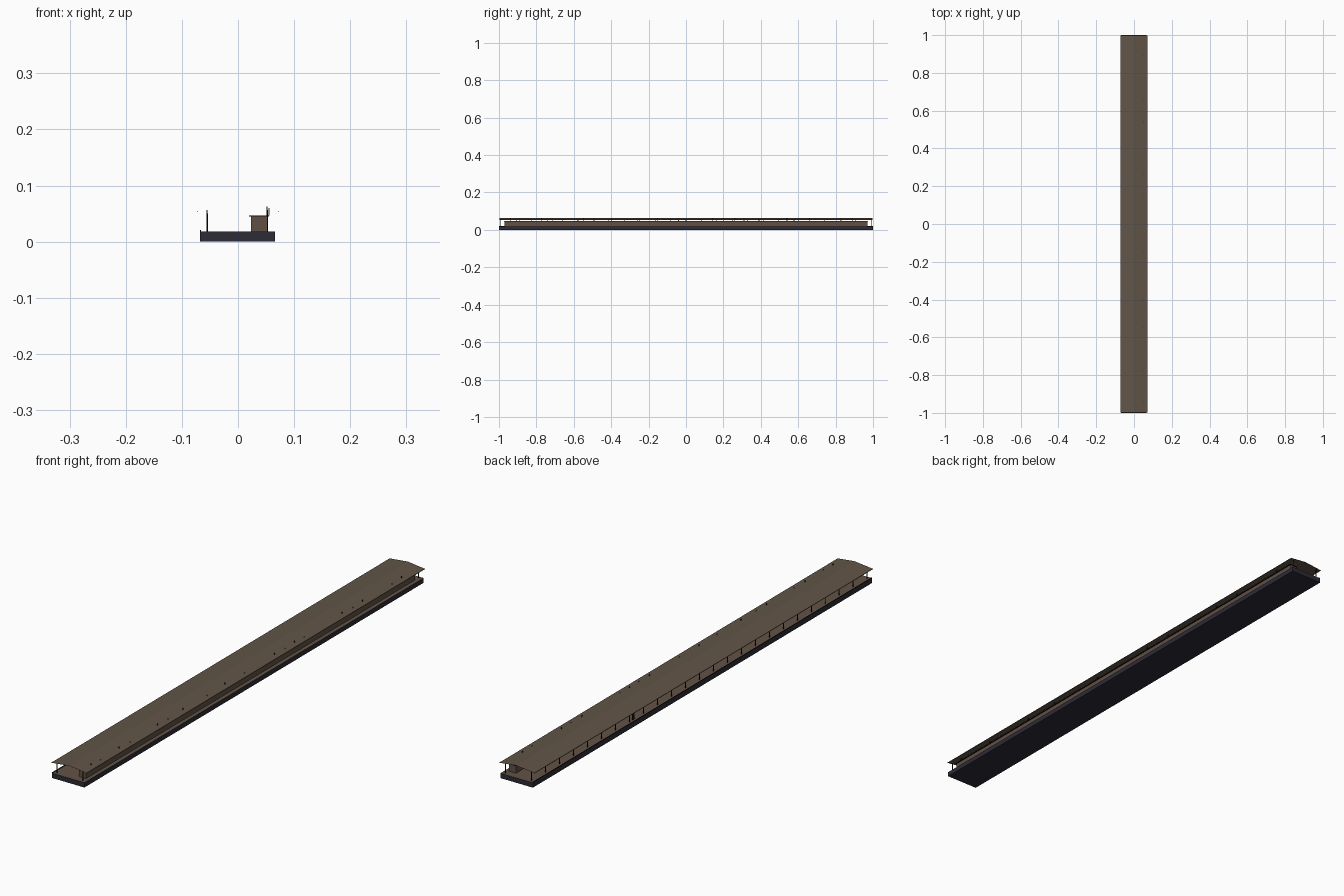
import bpy

cube = bpy.data.objects.get("Cube")
if cube:
    bpy.data.objects.remove(cube, do_unlink=True)


def material(name, r, g, b):
    m = bpy.data.materials.new(name)
    m.use_nodes = True
    m.diffuse_color = (r, g, b, 1)
    m.node_tree.nodes["Principled BSDF"].inputs["Base Color"].default_value = (r, g, b, 1)
    return m


SLATE = material("dark slate", 0.026, 0.024, 0.036)
DECK = material("deck brown", 0.12, 0.085, 0.062)
ROOF = material("roof brown", 0.12, 0.09, 0.064)
WALL = material("wall brown", 0.12, 0.08, 0.058)
IRON = material("black iron", 0.008, 0.008, 0.01)
TAN = material("tan", 0.3, 0.19, 0.11)


def make(name, verts, faces, mats):
    mesh = bpy.data.meshes.new(name)
    mesh.from_pydata(verts, [], faces)
    for m in mats:
        mesh.materials.append(m)
    obj = bpy.data.objects.new(name, mesh)
    bpy.context.collection.objects.link(obj)
    return obj


BOX = [(0, 1, 3, 2), (4, 6, 7, 5), (0, 4, 5, 1), (2, 3, 7, 6), (0, 2, 6, 4), (1, 5, 7, 3)]


def boxes(name, spans, *mats):
    """One object made of boxes, each given as x, y and z ranges."""
    verts, faces = [], []
    for xs, ys, zs in spans:
        start = len(verts)
        verts += [(x, y, z) for x in xs for y in ys for z in zs]
        faces += [tuple(start + i for i in f) for f in BOX]
    return make(name, verts, faces, mats)


def around(c, w):
    return (c - w / 2, c + w / 2)


# Platform slab with a brown deck on its upper face
BASE_TOP = 0.018
slab = boxes("platform", [((-0.068, 0.066), (-1, 1), (0, BASE_TOP))], SLATE, DECK)
for face in slab.data.polygons:
    if face.normal.z > 0.5:
        face.material_index = 1

# Raised edge along the open side
boxes("platform_kerb", [((-0.068, -0.066), (-1, 1), (BASE_TOP, 0.0205))], IRON)

# Long low building with a dark overhanging cap
boxes("building", [((0.023, 0.0515), (-0.97, 0.97), (BASE_TOP, 0.045))], WALL)
boxes("building_cap", [((0.02, 0.055), (-0.972, 0.972), (0.045, 0.047))], IRON)

# Shallow pitched roof sheet
EAVE, RIDGE, HALF = 0.055, 0.063, 0.072
profile = [(-HALF, EAVE), (0.003, RIDGE), (HALF, EAVE)]
make("roof", [(x, y, z) for y in (-0.998, 0.998) for x, z in profile],
     [(0, 1, 4, 3), (1, 2, 5, 4)], [ROOF])
boxes("eave_trim", [(around(s * HALF, 0.001), (-0.998, 0.998), (EAVE - 0.002, EAVE))
                    for s in (-1, 1)], ROOF)

# Row of roof posts along the open side, and one at each end of the building side
COUNT = 25
posts = [-0.99 + 1.98 * i / (COUNT - 1) for i in range(COUNT)]
boxes("open_side_posts", [(around(-0.055, 0.002), around(y, 0.003), (BASE_TOP, 0.0565))
                          for y in posts], IRON)
boxes("building_side_posts", [(around(0.0525, 0.002), around(y, 0.003), (BASE_TOP, 0.0565))
                              for y in (posts[0], posts[-1])], IRON)
boxes("service_post", [(around(-0.055, 0.003), around(0.39, 0.01), (BASE_TOP, 0.05))], IRON)

# Thin pipes standing through the roof, alternately dark and tan
pipes = [-0.94, -0.89, -0.775, -0.716, -0.55, -0.49, -0.4, -0.26, -0.15, -0.04,
         0.14, 0.2, 0.26, 0.31, 0.54, 0.6, 0.66, 0.83, 0.89]
boxes("dark_pipes", [(around(0.052, 0.002), around(y, 0.003), (0.047, 0.063))
                     for y in pipes[::2]], IRON)
boxes("tan_pipes", [(around(0.055, 0.002), around(y, 0.003), (0.047, 0.06))
                    for y in pipes[1::2]], TAN)
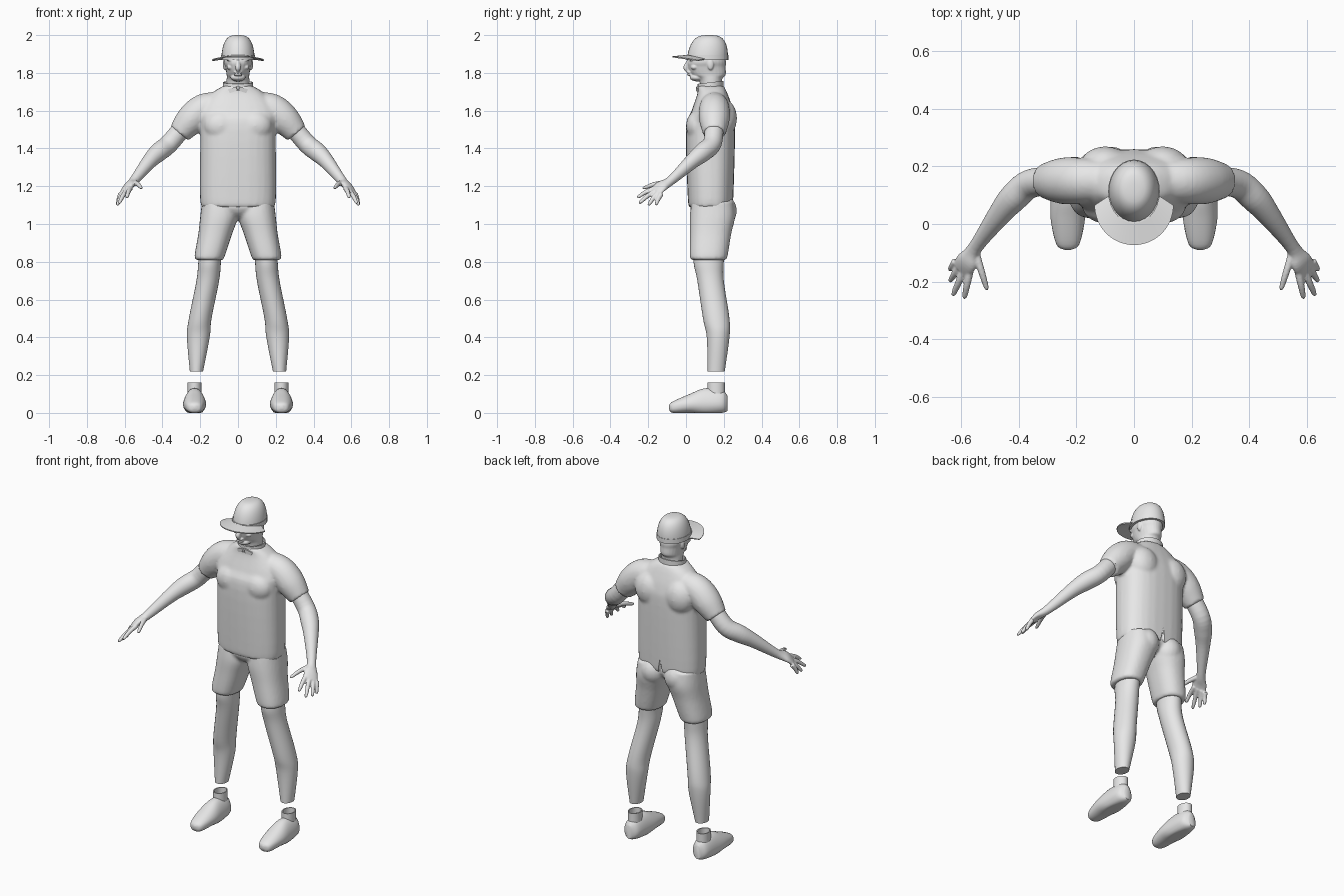
import bpy, bmesh, math
from mathutils import Vector, Matrix

cube = bpy.data.objects.get("Cube")
if cube:
    bpy.data.objects.remove(cube, do_unlink=True)

X, Y, Z = Matrix.Identity(3)

grey = bpy.data.materials.new("light_grey")
grey.use_nodes = True
colour = (.8, .8, .8, 1)
grey.diffuse_color = colour
grey.node_tree.nodes["Principled BSDF"].inputs["Base Color"].default_value = colour


def catmull(rows, steps):
    """Smoothly resample rows of equal length."""
    out = []
    last = len(rows) - 1
    for i in range(last):
        before, start, end, after = (rows[max(0, min(last, i + k))] for k in (-1, 0, 1, 2))
        for step in range(steps):
            t = step / steps
            out.append([q + t / 2 * (r - p + t * (2*p - 5*q + 4*r - w + t * (3*q - p - 3*r + w)))
                        for p, q, r, w in zip(before, start, end, after)])
    return out + [list(rows[last])]


def tube(bm, rows, axis=None, ref=X, side=1, power=2, steps=5, segments=28):
    """Loft closed rings through rows of x, y, z, half width and optional half depth."""
    rows = catmull([r if len(r) == 5 else (*r, r[3]) for r in rows], steps)
    points = [Vector(r[:3]) for r in rows]
    rings = []
    for i, (point, row) in enumerate(zip(points, rows)):
        width, depth = row[3:]
        along = axis or (points[min(i + 1, len(points) - 1)] - points[max(i - 1, 0)]).normalized()
        across = (ref - along * ref.dot(along)).normalized()
        outward = along.cross(across)
        ring = []
        for k in range(segments):
            angle = math.tau * k / segments
            c, s = (math.copysign(abs(f(angle)) ** (2 / power), f(angle)) for f in (math.cos, math.sin))
            p = point + across * width * c + outward * depth * s
            ring.append(bm.verts.new((p.x * side, p.y, p.z)))
        rings.append(ring)
    for lower, upper in zip(rings, rings[1:]):
        for k in range(segments):
            bm.faces.new((lower[k - 1], lower[k], upper[k], upper[k - 1]))
    bm.faces.new(rings[0])
    bm.faces.new(rings[-1])


def open_band(bm, x, y, low, high, width, depth, side=1):
    """Ring of cloth with a recessed opening at the top."""
    wall = .006
    inside = (width - wall, depth - wall)
    tube(bm, [(x, y, low, width, depth), (x, y, high, width, depth),
              (x, y, high, *inside), (x, y, (low + high) / 2, *inside)], axis=Z, side=side, steps=1)


def blob(bm, centre, radii):
    matrix = Matrix.Translation(centre) @ Matrix.Diagonal((*radii, 1))
    bmesh.ops.create_uvsphere(bm, u_segments=20, v_segments=12, radius=1, matrix=matrix)


def finish(name, bm, voxel=0, cutter=None, thickness=0):
    """Turn the mesh into an object, fuse its volumes and shade it smooth."""
    bmesh.ops.recalc_face_normals(bm, faces=bm.faces)
    mesh = bpy.data.meshes.new(name)
    bm.to_mesh(mesh)
    bm.free()
    mesh.materials.append(grey)
    ob = bpy.data.objects.new(name, mesh)
    bpy.context.collection.objects.link(ob)
    if voxel:
        fuse = ob.modifiers.new("fuse", 'REMESH')
        fuse.mode, fuse.voxel_size = 'VOXEL', voxel
        ob.modifiers.new("soften", 'SMOOTH').iterations = 3
    if cutter:
        cut = ob.modifiers.new("notch", 'BOOLEAN')
        cut.operation, cut.object = 'DIFFERENCE', cutter
    if thickness:
        ob.modifiers.new("thickness", 'SOLIDIFY').thickness = thickness
    bpy.ops.object.select_all(action='DESELECT')
    ob.select_set(True)
    bpy.context.view_layer.objects.active = ob
    bpy.ops.object.convert(target='MESH')
    bpy.ops.object.shade_smooth_by_angle(angle=math.radians(45))
    return ob


# Wedges that split the shirt hem at front and back
bm = bmesh.new()
for y in (0, .25):
    bmesh.ops.create_cone(bm, cap_ends=True, segments=12, radius1=.02, radius2=.001, depth=.1,
                          matrix=Matrix.Translation((0, y, 1.12)))
notch = finish("hem_notch_cutter", bm)
notch.hide_render = True

# Shirt: torso, chest, shoulder blades and sleeves fused
bm = bmesh.new()
tube(bm, [(0, .13, 1.09, .18, .11), (0, .13, 1.13, .2, .12), (0, .13, 1.5, .2, .13),
          (0, .14, 1.6, .21, .11), (0, .14, 1.69, .14, .08), (0, .13, 1.73, .08, .07)], axis=Z, power=2.5)
for side in (1, -1):
    blob(bm, (side * .09, .06, 1.52), (.09, .06, .08))
    blob(bm, (side * .1, .2, 1.56), (.09, .07, .1))
    tube(bm, [(.08, .15, 1.63, .07), (.18, .15, 1.61, .08), (.25, .15, 1.55, .08), (.31, .15, 1.48, .06)],
         ref=Y, side=side)
finish("shirt", bm, voxel=.01, cutter=notch)
bpy.data.objects.remove(notch, do_unlink=True)

# Shorts: hips, seat and two legs fused
bm = bmesh.new()
blob(bm, (0, .13, 1.1), (.18, .11, .08))
for side in (1, -1):
    blob(bm, (side * .08, .18, 1.07), (.08, .09, .09))
    tube(bm, [(.1, .14, 1.12, .09, .11), (.1, .14, 1.04, .1, .12), (.12, .13, .95, .09, .11),
              (.15, .12, .83, .08, .1), (.15, .12, .81, .07, .09)], axis=Z, side=side, power=2.3)
finish("shorts", bm, voxel=.009)

KNUCKLES = Vector((.57, -.16, 1.19)), Vector((.62, -.13, 1.16))
FINGERTIPS = (.59, -.26, 1.14), (.63, -.25, 1.11), (.64, -.2, 1.1), (.64, -.16, 1.1)
ANKLE = .23

for label, side in (("left", 1), ("right", -1)):
    # Arm tapering through the wrist into the palm
    bm = bmesh.new()
    tube(bm, [(.27, .15, 1.54, .05), (.36, .14, 1.43, .05), (.42, .09, 1.38, .05), (.47, .03, 1.33, .04),
              (.55, -.08, 1.23, .025), (.58, -.13, 1.2, .04, .02), (.6, -.16, 1.17, .04, .012)],
         ref=KNUCKLES[1] - KNUCKLES[0], side=side)
    # Fingers fan out from the knuckles, the thumb from the wrist
    digits = [(KNUCKLES[0].lerp(KNUCKLES[1], i / 3), Vector(tip)) for i, tip in enumerate(FINGERTIPS)]
    digits.append((Vector((.55, -.1, 1.22)), Vector((.51, -.23, 1.19))))
    for base, tip in digits:
        middle = base.lerp(tip, .5) + Z * .006
        tube(bm, [(*base, .014), (*middle, .012), (*base.lerp(tip, .9), .009), (*tip, .004)], side=side)
    finish(label + "_arm", bm, voxel=.0045)

    # Leg ending flat above the ankle
    bm = bmesh.new()
    tube(bm, [(.14, .13, .9, .06, .08), (.15, .12, .8, .06, .08), (.16, .13, .7, .06, .07),
              (.2, .16, .5, .06, .07), (.21, .17, .4, .06), (.22, .16, .22, .035, .045)], axis=Z, side=side)
    finish(label + "_leg", bm)

    # Shoe with a flat sole and a narrower upper
    bm = bmesh.new()
    tube(bm, [(ANKLE, *row) for row in (
        (-.09, .03, .01), (-.07, .03, .04, .03), (.02, .05, .06, .05), (.1, .06, .06, .07),
        (.19, .06, .05, .06), (.22, .05, .02, .04))], axis=Y, side=side, power=2.4)
    for v in bm.verts:
        v.co.z = max(v.co.z, 0)
        v.co.x += (side * ANKLE - v.co.x) * max(0, v.co.z - .05) * 4
    finish(label + "_shoe", bm)

    bm = bmesh.new()
    open_band(bm, ANKLE, .16, .08, .16, .037, .046, side)
    finish(label + "_ankle_collar", bm)

# Head: neck, skull and facial features fused
bm = bmesh.new()
tube(bm, [(0, .14, 1.66, .06), (0, .13, 1.76, .06), (0, .12, 1.79, .06, .09), (0, .11, 1.83, .067, .1),
          (0, .11, 1.87, .075, .1), (0, .12, 1.95, .05, .06)], axis=Z)
blob(bm, (0, .06, 1.775), (.04, .04, .02))
for z in (1.79, 1.803):
    blob(bm, (0, .02, z), (.023, .016, .006))
tube(bm, [(0, .02, 1.87, .01), (0, 0, 1.83, .014), (0, .01, 1.81, .01)])
for side in (1, -1):
    blob(bm, (side * .03, .03, 1.868), (.03, .014, .007))
    blob(bm, (side * .03, .03, 1.85), (.013, .01, .006))
    blob(bm, (side * .04, .045, 1.83), (.02, .02, .014))
    blob(bm, (side * .07, .13, 1.845), (.01, .017, .03))
finish("head", bm, voxel=.004)

# Cap: domed crown over a thin band
bm = bmesh.new()
dome = []
for i in range(9):
    rise, spread = math.sin(i * .19), math.cos(i * .19) ** .6
    dome.append((0, .113 + .01 * rise, 1.87 + .13 * rise, .088 * spread, .108 * spread))
tube(bm, dome, axis=Z, steps=2)
finish("cap_crown", bm)
bm = bmesh.new()
open_band(bm, 0, .113, 1.868, 1.896, .09, .111)
finish("cap_band", bm)

# Cap brim, arched across the front
bm = bmesh.new()
rows = []
for i in range(33):
    c, s = math.cos(math.pi * i / 32), math.sin(math.pi * i / 32)
    inner = Vector((.084 * c, .1 - .09 * s, 1.876 + .02 * s))
    outer = Vector((.137 * c, .065 - .138 * s, 1.868 + .02 * s))
    rows.append([bm.verts.new(p) for p in (inner, outer)])
for (a, b), (c, d) in zip(rows, rows[1:]):
    bm.faces.new((a, b, d, c))
finish("cap_brim", bm, thickness=.006)

# Shirt collar dipping at the front, with two small tabs
bm = bmesh.new()
open_band(bm, 0, .13, 1.71, 1.75, .08, .068)
for v in bm.verts:
    v.co.z += (v.co.y - .13) * .12
for side in (1, -1):
    turn = Matrix.Rotation(side * .3, 4, 'Y') @ Matrix.Rotation(side * .25, 4, 'Z')
    bmesh.ops.create_cube(bm, size=1, matrix=Matrix.Translation((side * .026, .065, 1.71)) @ turn
                          @ Matrix.Diagonal((.045, .014, .022, 1)))
finish("shirt_collar", bm)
=====
* WHAT THE TASK ASKS *
Go through the records and report each line that contains "before".

* RESULT OF THIS EXERCISE *
        before, start, end, after = (rows[max(0, min(last, i + k))] for k in (-1, 0, 1, 2))
                        for p, q, r, w in zip(before, start, end, after)])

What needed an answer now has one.